* **Prompt**
After locating the line that contains "chain link; angle" in the data below, set down exactly that line and each one after it through the line that contains "k = 1 - inset * thick / b", and nothing more.

┌─ Given entries

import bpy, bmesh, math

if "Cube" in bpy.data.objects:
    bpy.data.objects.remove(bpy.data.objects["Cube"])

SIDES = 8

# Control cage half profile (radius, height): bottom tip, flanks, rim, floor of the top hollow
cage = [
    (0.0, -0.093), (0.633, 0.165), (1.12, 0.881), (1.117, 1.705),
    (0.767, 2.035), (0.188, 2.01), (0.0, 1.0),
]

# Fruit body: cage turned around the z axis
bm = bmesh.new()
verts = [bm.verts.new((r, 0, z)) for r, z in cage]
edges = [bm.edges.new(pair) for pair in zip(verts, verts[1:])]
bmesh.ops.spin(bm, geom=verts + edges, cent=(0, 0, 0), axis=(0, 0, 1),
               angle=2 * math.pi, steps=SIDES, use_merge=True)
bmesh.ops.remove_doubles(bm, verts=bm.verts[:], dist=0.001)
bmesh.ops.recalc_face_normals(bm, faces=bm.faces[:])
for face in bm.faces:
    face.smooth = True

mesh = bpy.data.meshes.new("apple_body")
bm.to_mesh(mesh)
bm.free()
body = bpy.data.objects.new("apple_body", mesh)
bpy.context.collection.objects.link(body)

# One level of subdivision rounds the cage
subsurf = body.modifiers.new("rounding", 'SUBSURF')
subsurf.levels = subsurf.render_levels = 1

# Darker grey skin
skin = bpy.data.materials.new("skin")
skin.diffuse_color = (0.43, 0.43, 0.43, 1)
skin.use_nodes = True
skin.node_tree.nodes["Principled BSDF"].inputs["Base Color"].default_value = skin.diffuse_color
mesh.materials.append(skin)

└─
┌─ Given entries

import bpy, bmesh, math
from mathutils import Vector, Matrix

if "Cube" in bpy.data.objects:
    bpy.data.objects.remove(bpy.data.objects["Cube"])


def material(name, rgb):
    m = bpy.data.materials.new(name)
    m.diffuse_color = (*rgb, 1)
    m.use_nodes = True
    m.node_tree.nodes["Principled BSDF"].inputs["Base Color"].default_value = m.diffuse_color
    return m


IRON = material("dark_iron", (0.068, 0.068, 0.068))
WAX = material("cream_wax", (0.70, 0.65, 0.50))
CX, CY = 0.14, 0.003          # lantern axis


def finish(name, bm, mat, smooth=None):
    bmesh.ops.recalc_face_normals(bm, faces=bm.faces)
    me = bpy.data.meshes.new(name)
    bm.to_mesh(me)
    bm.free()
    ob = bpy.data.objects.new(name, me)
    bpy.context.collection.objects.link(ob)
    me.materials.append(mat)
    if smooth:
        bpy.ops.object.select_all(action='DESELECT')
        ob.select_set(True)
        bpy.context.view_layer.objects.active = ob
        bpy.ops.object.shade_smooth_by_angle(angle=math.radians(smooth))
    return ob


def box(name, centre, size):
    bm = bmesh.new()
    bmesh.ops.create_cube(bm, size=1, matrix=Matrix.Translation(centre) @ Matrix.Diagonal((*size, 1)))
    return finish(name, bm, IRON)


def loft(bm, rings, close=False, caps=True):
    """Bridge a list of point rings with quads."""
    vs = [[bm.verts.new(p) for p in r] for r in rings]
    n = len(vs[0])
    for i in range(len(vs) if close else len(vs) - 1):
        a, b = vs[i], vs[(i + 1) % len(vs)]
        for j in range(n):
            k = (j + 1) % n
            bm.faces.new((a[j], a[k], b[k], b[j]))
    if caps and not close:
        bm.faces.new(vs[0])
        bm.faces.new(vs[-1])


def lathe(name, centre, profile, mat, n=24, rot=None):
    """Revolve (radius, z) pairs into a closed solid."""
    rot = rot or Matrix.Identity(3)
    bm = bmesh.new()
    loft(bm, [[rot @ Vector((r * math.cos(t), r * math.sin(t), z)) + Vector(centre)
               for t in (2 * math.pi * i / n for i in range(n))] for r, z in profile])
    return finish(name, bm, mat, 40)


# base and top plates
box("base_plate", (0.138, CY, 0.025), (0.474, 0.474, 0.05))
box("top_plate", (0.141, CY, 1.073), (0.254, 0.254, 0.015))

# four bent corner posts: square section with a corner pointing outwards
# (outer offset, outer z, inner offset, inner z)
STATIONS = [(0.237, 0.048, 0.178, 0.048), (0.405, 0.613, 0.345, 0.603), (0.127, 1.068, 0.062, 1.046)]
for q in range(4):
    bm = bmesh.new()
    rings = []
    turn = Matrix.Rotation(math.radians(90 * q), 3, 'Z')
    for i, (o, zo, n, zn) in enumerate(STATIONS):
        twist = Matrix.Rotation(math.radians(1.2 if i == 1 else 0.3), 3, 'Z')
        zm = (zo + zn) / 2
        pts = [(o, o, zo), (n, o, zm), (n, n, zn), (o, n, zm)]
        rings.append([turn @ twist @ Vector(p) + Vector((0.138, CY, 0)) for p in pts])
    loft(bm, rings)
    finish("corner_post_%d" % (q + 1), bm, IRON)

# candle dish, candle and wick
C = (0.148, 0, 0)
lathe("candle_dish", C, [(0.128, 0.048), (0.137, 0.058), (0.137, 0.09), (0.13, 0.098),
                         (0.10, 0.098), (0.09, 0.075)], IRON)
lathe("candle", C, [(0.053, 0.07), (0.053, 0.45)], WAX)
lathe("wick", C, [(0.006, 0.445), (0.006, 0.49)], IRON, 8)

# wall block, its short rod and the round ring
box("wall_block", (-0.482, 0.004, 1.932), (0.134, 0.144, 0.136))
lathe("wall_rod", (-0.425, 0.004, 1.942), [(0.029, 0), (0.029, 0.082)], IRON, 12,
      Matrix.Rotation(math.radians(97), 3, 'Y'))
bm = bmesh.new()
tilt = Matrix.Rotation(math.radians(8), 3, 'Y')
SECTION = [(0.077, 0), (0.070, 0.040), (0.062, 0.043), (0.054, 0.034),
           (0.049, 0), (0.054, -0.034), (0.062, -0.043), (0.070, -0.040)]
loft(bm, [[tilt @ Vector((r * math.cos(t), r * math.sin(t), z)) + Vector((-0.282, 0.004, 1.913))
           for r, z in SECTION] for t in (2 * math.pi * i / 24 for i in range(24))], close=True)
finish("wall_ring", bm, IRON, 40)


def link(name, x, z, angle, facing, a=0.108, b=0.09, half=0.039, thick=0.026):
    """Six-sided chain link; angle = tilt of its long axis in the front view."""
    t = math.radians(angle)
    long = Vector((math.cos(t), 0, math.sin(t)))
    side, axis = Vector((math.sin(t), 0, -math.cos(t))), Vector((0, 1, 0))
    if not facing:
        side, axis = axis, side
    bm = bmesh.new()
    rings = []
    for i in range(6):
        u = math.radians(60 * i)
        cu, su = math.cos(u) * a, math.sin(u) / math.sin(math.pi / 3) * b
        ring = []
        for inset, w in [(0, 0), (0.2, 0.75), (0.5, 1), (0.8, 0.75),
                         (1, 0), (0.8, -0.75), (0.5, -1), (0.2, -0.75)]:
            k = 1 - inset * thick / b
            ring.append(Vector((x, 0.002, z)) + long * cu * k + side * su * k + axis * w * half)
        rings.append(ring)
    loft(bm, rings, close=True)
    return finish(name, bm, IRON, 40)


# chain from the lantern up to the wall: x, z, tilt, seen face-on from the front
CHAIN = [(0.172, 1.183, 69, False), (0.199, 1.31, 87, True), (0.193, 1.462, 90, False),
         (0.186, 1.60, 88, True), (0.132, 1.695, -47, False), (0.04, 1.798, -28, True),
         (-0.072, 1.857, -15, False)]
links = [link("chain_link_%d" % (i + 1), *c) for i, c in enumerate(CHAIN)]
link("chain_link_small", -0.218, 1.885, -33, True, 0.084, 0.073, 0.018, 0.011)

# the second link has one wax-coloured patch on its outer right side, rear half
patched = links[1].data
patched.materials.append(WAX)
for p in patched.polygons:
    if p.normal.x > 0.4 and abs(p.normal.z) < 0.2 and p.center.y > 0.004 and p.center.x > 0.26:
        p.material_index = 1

└─

* **Response below**
    """Six-sided chain link; angle = tilt of its long axis in the front view."""
    t = math.radians(angle)
    long = Vector((math.cos(t), 0, math.sin(t)))
    side, axis = Vector((math.sin(t), 0, -math.cos(t))), Vector((0, 1, 0))
    if not facing:
        side, axis = axis, side
    bm = bmesh.new()
    rings = []
    for i in range(6):
        u = math.radians(60 * i)
        cu, su = math.cos(u) * a, math.sin(u) / math.sin(math.pi / 3) * b
        ring = []
        for inset, w in [(0, 0), (0.2, 0.75), (0.5, 1), (0.8, 0.75),
                         (1, 0), (0.8, -0.75), (0.5, -1), (0.2, -0.75)]:
            k = 1 - inset * thick / b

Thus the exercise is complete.